On Legislation and Policy:

  • Further efforts to reform laws that undermine rights of women and girls to be free from violence and discrimination, particularly by promoting advocacy on specific provisions for domestic violence and marital rape in the penal code.
  • A strategy that supports sustainable funding for the NPAs and their accelerated implementation, such as through the establishment of a large basket fund led by government with support from private sector and development partners.

On Systems and Coordination:

  • Strengthening national systems for coordination by facilitating a rapid review of the implementation of the coordination system for the NPAs and targeting support towards key gaps at the national and local level.
  • Investing in improvements to GBV information management systems to ensure standardized and quality GBV data is collected throughout the country. This could be done through the roll-out of the District Case Management System in those districts where it is not yet established.

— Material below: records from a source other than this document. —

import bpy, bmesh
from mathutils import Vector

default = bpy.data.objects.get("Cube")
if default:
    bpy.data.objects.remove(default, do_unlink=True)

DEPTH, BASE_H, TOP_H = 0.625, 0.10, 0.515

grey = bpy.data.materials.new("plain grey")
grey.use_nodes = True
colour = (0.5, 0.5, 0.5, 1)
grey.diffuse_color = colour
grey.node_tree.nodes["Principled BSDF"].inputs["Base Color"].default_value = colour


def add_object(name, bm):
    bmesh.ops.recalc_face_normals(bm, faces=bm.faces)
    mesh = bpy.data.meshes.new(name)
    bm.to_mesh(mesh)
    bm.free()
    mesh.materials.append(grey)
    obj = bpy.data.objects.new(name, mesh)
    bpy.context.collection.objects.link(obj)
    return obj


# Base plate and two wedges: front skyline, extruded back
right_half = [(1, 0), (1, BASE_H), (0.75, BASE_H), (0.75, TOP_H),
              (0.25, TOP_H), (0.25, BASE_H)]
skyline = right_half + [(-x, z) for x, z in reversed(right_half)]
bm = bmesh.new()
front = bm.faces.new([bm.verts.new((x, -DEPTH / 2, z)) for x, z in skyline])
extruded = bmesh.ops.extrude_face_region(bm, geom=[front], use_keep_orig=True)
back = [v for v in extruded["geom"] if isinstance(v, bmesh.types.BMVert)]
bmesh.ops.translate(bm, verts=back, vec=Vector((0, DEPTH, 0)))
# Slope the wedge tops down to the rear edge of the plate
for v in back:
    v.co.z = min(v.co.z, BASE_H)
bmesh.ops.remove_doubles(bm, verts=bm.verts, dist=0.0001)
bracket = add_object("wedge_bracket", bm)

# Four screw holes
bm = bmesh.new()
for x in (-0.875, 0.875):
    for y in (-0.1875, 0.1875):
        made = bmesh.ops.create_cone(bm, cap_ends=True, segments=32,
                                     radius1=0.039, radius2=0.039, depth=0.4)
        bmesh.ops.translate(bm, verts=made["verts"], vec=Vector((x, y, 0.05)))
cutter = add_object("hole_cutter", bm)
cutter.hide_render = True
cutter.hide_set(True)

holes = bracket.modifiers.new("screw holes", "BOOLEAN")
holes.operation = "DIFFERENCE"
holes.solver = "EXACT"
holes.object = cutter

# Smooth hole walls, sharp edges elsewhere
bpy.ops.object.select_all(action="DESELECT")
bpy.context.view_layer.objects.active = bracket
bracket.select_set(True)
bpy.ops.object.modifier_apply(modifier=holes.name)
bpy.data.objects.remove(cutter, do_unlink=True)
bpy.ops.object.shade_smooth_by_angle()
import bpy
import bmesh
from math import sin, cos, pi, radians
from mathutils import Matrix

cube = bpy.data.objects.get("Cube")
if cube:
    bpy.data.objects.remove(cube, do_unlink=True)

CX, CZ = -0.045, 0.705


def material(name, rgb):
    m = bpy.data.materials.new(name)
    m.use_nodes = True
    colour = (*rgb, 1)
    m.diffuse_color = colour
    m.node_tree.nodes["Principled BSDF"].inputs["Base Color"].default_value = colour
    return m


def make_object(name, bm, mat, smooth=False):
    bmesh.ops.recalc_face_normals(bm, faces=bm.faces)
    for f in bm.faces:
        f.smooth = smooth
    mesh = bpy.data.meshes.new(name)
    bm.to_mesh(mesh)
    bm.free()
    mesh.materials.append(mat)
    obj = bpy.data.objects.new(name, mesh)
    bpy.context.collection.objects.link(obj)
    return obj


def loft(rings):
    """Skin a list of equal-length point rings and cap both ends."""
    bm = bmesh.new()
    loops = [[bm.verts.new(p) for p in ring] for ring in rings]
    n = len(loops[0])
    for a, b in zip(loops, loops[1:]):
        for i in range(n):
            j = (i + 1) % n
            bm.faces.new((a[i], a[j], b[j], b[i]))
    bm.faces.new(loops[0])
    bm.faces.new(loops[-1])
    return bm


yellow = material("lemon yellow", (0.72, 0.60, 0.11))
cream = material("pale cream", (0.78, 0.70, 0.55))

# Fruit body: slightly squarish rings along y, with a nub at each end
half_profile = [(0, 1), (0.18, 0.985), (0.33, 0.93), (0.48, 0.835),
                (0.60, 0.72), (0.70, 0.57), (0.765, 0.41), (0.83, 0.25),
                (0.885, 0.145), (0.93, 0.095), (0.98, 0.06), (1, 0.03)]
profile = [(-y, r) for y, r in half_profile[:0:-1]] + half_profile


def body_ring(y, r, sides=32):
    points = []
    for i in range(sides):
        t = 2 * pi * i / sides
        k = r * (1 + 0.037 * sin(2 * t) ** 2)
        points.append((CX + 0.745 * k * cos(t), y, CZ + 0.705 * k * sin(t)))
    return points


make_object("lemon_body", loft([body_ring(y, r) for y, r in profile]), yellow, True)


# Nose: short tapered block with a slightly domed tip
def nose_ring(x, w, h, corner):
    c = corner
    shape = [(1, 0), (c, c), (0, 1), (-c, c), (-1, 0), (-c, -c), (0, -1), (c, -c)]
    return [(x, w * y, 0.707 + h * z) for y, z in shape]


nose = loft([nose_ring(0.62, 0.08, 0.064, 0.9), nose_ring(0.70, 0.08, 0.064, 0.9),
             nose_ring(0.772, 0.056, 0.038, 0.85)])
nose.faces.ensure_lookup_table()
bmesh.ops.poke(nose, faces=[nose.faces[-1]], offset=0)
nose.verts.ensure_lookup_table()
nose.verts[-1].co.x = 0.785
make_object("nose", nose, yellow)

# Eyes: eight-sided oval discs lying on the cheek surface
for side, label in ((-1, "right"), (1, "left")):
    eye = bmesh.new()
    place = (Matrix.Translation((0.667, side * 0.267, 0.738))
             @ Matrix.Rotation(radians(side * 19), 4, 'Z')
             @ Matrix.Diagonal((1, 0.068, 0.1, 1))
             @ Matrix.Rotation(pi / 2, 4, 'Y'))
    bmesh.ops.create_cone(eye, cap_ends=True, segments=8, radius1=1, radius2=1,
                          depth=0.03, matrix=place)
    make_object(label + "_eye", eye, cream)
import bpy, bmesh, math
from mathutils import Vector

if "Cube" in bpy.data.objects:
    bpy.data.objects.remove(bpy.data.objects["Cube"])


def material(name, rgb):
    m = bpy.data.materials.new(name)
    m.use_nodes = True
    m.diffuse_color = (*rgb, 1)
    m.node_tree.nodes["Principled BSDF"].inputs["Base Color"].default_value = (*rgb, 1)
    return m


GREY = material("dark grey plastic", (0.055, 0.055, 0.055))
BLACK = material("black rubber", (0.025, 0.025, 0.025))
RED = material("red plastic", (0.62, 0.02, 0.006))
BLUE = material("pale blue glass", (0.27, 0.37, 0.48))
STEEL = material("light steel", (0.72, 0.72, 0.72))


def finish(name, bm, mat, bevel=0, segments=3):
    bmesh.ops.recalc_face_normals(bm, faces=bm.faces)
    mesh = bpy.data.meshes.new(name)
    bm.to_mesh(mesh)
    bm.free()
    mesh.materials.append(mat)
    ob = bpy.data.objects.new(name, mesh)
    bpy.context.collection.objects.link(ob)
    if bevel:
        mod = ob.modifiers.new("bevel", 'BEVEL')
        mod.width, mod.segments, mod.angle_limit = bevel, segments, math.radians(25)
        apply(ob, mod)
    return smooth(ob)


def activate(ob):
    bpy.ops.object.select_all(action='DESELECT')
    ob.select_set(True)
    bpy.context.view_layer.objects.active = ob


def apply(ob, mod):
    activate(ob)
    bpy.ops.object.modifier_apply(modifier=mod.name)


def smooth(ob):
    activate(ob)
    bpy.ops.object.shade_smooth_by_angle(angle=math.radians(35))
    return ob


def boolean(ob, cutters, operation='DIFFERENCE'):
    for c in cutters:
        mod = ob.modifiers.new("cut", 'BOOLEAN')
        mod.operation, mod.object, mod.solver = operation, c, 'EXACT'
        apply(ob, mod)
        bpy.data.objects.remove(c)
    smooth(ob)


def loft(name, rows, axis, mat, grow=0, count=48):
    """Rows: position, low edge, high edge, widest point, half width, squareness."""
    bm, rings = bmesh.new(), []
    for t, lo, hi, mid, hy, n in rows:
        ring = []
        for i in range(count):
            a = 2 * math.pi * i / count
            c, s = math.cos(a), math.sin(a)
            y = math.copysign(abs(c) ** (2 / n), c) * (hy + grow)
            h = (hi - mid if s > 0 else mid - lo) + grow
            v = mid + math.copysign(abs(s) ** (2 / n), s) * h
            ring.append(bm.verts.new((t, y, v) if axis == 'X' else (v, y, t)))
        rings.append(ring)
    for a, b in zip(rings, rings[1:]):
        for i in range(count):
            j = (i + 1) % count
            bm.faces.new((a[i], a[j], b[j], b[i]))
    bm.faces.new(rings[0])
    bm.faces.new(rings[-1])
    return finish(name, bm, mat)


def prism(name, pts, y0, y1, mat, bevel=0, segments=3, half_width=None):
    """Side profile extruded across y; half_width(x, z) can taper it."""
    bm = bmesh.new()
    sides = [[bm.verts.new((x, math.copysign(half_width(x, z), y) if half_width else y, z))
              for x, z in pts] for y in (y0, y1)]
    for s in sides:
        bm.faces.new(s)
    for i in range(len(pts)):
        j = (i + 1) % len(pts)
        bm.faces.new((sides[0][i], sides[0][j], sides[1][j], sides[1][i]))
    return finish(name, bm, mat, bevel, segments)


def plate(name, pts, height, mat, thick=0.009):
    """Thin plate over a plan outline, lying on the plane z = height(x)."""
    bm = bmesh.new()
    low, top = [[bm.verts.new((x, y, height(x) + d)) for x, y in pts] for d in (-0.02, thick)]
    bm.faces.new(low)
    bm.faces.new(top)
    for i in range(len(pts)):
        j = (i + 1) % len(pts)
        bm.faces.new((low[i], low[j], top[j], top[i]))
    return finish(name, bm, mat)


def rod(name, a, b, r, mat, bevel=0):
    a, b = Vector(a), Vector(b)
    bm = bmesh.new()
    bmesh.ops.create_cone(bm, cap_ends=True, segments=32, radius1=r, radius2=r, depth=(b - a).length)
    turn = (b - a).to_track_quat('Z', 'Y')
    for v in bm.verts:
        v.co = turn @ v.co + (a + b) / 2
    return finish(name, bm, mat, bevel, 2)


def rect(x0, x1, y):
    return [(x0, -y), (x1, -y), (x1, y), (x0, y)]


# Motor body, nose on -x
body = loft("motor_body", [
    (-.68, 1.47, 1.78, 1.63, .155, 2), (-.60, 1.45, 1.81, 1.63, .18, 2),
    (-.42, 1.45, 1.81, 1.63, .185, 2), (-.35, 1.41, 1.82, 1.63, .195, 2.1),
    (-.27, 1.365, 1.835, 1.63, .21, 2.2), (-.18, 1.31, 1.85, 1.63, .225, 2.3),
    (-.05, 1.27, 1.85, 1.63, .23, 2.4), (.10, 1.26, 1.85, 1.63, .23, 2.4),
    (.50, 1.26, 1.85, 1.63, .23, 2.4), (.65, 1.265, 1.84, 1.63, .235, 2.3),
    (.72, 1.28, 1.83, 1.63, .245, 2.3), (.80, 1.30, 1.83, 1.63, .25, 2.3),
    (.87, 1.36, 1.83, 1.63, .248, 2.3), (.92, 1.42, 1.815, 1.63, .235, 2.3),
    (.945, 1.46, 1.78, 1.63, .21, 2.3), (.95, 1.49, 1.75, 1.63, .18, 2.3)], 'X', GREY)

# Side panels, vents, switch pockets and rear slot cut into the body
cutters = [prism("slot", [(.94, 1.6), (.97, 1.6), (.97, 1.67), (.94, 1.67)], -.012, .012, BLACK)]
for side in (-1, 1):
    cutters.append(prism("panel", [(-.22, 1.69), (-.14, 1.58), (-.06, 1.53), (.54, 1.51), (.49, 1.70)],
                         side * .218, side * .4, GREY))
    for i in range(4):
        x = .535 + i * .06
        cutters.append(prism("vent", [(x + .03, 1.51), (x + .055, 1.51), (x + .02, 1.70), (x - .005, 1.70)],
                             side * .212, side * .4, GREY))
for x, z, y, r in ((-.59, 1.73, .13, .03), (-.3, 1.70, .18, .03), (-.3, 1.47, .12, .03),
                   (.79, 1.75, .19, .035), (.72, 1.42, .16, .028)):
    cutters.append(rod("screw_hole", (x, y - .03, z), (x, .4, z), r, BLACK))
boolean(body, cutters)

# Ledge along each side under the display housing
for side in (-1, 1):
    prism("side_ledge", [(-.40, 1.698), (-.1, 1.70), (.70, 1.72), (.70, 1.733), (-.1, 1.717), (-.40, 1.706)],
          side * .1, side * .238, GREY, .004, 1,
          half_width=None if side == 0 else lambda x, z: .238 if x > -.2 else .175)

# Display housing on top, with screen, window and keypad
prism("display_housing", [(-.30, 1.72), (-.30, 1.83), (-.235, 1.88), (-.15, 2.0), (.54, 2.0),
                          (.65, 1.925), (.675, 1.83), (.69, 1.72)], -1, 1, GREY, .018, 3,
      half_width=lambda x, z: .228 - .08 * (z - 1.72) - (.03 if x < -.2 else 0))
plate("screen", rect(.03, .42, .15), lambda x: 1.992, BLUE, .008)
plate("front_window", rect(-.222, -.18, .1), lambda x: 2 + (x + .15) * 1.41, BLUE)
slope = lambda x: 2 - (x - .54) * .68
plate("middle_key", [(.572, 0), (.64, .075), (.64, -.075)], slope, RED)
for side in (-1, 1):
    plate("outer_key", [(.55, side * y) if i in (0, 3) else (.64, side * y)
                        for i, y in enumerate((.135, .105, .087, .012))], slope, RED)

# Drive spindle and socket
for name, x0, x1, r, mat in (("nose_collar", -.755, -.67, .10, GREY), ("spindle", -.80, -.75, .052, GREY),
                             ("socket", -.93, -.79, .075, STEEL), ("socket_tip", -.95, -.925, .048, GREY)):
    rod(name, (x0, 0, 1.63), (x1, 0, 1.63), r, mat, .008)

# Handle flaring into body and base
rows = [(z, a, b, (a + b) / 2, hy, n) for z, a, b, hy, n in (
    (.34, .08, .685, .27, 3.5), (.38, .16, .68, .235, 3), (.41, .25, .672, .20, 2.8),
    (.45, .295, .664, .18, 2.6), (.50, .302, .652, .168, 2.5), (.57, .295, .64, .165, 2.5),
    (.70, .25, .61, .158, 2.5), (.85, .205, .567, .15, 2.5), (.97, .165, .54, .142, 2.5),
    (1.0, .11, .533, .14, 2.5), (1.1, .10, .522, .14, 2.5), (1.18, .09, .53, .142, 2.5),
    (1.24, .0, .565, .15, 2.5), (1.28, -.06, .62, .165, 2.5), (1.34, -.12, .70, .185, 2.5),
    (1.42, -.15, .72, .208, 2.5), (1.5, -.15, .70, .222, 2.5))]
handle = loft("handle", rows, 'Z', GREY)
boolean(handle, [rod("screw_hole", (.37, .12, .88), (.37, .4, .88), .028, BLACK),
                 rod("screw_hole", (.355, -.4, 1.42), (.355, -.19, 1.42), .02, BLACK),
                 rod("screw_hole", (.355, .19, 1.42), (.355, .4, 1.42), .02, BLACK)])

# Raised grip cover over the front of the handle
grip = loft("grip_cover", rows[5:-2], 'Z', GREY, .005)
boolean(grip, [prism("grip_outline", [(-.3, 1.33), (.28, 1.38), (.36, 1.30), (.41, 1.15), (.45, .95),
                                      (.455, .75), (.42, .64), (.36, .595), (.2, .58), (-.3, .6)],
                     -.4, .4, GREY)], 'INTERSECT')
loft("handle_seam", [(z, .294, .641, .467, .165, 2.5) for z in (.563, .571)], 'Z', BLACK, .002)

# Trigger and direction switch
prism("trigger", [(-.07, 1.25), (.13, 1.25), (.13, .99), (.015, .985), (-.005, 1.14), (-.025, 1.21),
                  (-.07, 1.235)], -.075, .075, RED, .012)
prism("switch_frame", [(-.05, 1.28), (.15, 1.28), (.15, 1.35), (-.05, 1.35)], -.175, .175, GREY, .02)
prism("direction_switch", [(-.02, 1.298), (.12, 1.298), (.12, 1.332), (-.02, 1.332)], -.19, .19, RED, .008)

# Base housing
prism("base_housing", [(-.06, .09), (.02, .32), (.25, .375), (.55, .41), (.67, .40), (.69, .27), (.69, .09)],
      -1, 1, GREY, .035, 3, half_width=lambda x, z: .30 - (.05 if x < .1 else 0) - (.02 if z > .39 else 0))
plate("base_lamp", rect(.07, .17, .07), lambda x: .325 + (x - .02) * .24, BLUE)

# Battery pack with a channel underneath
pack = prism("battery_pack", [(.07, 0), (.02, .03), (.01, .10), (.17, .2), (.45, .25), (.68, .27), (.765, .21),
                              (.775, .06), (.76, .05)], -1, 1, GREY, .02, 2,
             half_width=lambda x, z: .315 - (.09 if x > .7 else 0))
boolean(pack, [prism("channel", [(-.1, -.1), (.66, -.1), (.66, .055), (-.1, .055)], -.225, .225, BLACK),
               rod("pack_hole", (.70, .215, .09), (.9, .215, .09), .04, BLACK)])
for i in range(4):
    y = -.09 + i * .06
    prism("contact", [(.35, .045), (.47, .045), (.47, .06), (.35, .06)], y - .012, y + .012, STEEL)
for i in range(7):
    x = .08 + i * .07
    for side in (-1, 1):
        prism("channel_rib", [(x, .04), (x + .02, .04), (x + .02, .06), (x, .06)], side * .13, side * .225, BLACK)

On  Response and Prevention Programming:

  • Increasing investments towards capacity strengthening of systems, structures, and mechanisms across the entire service delivery chain, i.e., justice sector, health sector, and social welfare sector.
  • Changing social norms that perpetuate the under-reporting of GBV by promoting help-seeking behaviors and building the capacity of service providers to enable them to ensure survivor-centered approaches to GBV.
  • Supporting the development of a national system to monitor the quality and sustainability of service provision in one-stop centers, including staff capacity assessments and quality-of-care feedback by survivors receiving care. Invest in staff training on survivor-centered approaches and expanding access to care for under-served populations.